Be it a private person or a public listed company, both have to give taxes and thus may have to reveal their income statements including profit and loss accounts and audit reports to the tax department. Here the tax department must also maintain secrecy. For example— citizens and many political opponents are eager to see the tax files of President Donald Trump in the USA, but their The Internal Revenue Service (IRS), the US tax department cannot disclose the tax files under the current law.
However, in some countries governments use the tax files of individuals to harass them to meet political ends, which is unfortunate.
From another perspective, when there is strict financial secrecy protection under the law, some people may use this as a cover to accumulate illegal income and also launder money. Of course, in every country, the institutions like the Anti-Corruption Commission, anti-money laundering watchdogs or tax department must be vigilant and if irregularities are found should pursue them vigorously. Once investigations indicate the evidence of wrongdoing and the concerned persons or companies are indicted, such activities should be brought to public notice.
Transparency and respecting privacy are fine balancing acts. No country should allow sweeping secrecy protection or complete transparency on private matters. We must respect financial secrecy but when persons or institutions are engaged in illegal activities or activities against the interests of the public, the cover of secrecy must give away to transparent and proper public scrutiny. If the fine balancing job is maintained properly, the result will be beneficial for everybody.
'A higher rank on the index does not mean there is lack of legal framework'
Mazharul Islam, Corporate Legal Practioner
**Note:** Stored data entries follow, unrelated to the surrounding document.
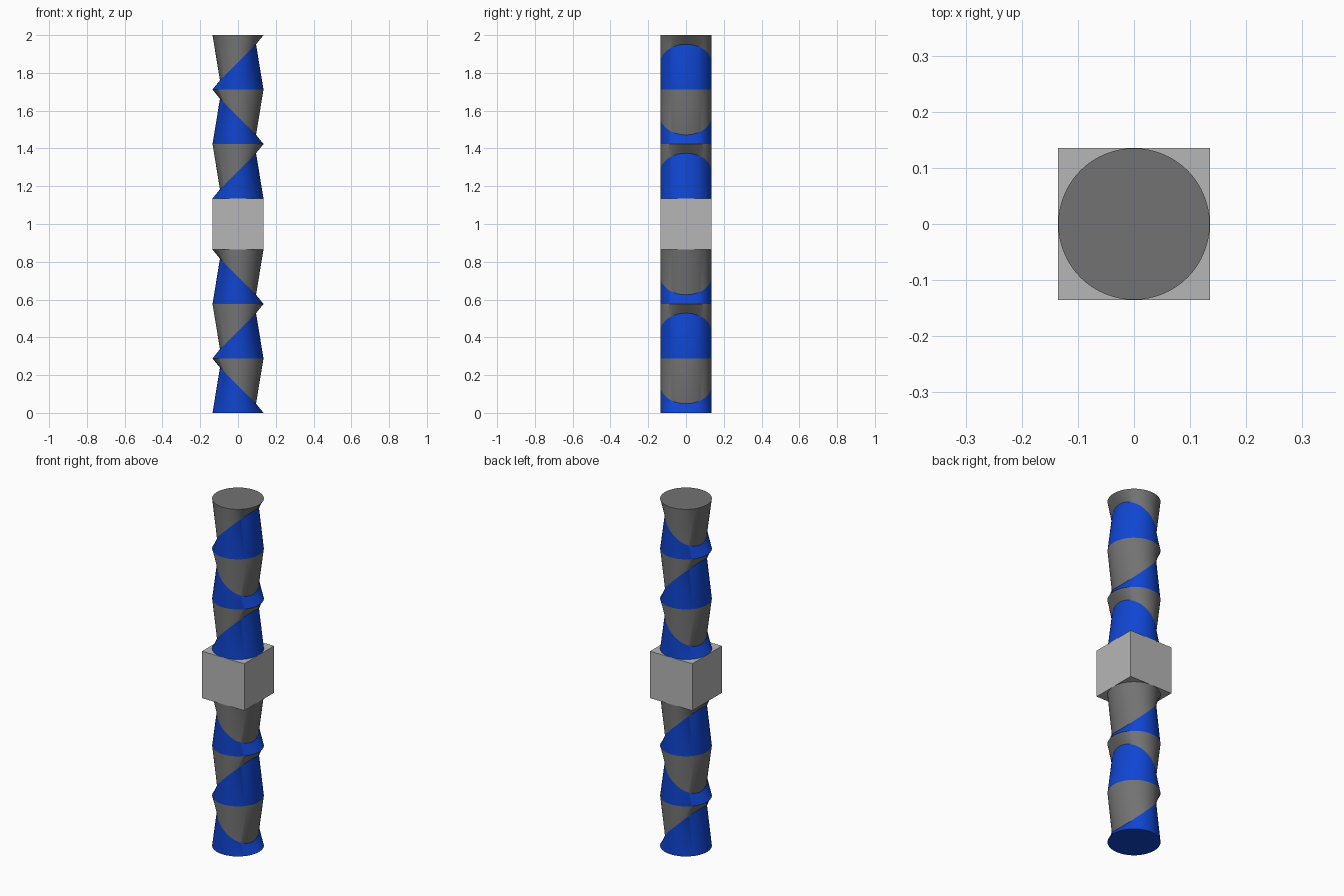
import bpy, bmesh, math
from mathutils import Matrix, Vector

cube = bpy.data.objects.get("Cube")
if cube:
    bpy.data.objects.remove(cube, do_unlink=True)

R = 0.135            # column radius and half the block size
STEP = (1 - R) / 3   # height of one twisted section
SIDES = 64


def material(name, rgb):
    m = bpy.data.materials.new(name)
    m.use_nodes = True
    col = (*rgb, 1)
    m.diffuse_color = col
    m.node_tree.nodes["Principled BSDF"].inputs["Base Color"].default_value = col
    return m


blue = material("blue", (0.005, 0.06, 0.64))
dark_grey = material("dark grey", (0.17, 0.17, 0.17))
light_grey = material("light grey", (0.47, 0.47, 0.47))


def add_object(name, bm, mats):
    bmesh.ops.recalc_face_normals(bm, faces=bm.faces)
    mesh = bpy.data.meshes.new(name)
    bm.to_mesh(mesh)
    bm.free()
    for m in mats:
        mesh.materials.append(m)
    ob = bpy.data.objects.new(name, mesh)
    bpy.context.collection.objects.link(ob)
    return ob


def ring(bm, z, tilt):
    """Circle at height z, tilted about the y axis."""
    rot = Matrix.Rotation(tilt, 3, 'Y')
    verts = []
    for i in range(SIDES):
        a = 2 * math.pi * i / SIDES
        p = rot @ Vector((R * math.cos(a), R * math.sin(a), 0))
        verts.append(bm.verts.new((p.x, p.y, p.z + z)))
    return verts


def column(name, z0, first_tilt):
    """Three sections; level rings alternate with rings tilted 45 degrees."""
    bm = bmesh.new()
    rings = []
    for k in range(7):
        sign = first_tilt * (-1) ** (k // 2)
        rings.append(ring(bm, z0 + k * STEP / 2, sign * math.pi / 4 if k % 2 else 0))
    # blue below each tilted ring, grey above it
    for k in range(6):
        lo, hi = rings[k], rings[k + 1]
        for i in range(SIDES):
            j = (i + 1) % SIDES
            bm.faces.new((lo[i], lo[j], hi[j], hi[i])).material_index = k % 2
    bm.faces.new(rings[0][::-1]).material_index = 0
    bm.faces.new(rings[-1]).material_index = 1
    ob = add_object(name, bm, (blue, dark_grey))
    bpy.ops.object.select_all(action='DESELECT')
    ob.select_set(True)
    bpy.context.view_layer.objects.active = ob
    bpy.ops.object.shade_smooth_by_angle(angle=math.radians(30))


column("lower_column", 0, 1)
column("upper_column", 1 + R, -1)

# square block between the columns
bm = bmesh.new()
bmesh.ops.create_cube(bm, size=2 * R, matrix=Matrix.Translation((0, 0, 1)))
add_object("middle_block", bm, (light_grey,))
The recently published Financial Secrecy Index 2020 has revealed how Bangladesh's legal and financial system allow corrupted individuals to hide and launder money. By dint of such practices of secrecy, many corrupted individuals hide their black money, explore opportunities for tax evasion, and corruption continues under the veil.
Every year in Bangladesh, a large amount of money is being laundered thanks to the political influence and lack of proper action taken by law enforcing agencies. The incomes generated by crimes, for example – human trafficking, tax evasion, and corruption etc. are kept hidden by dint of money laundering.
If we look why such practices go on, the lack of good governance and compliance within the enterprises is a major reason. This is largely contributing and helping the enterprises hide information and launder money. The lack of regulatory monitoring and supervision of financial activities of individuals and enterprises also help corrupted individuals and enterprises hide their actual financial reports.
Private organizations are not legally bound to publish annual reports publicly. It is only the public limited companies who are legally bound to declare their reports publicly. This plays a big role in enabling secretive financial reports.
Corruption in all sectors is also playing a role as regulators, tax officials, auditors are being managed in exchange of bribes. And thus individuals and enterprises are being able to manipulate their financial reports.
A higher rank on the index, however, does not necessarily mean there is lack of legal framework and regulatory guidelines in Bangladesh. It is the lack of implementation of such laws and guidelines, lack of proper monitoring, supervision and lack of ensuring justice that allows wealthy individuals and criminals to hide and launder money.
In consideration of the above issues, along with improving legal application, monitoring and supervision, adoption of blockchain technology, also known as decentralized and distributed ledger technology in financial sectors, can ensure more transparency and greater traceability for many business processes.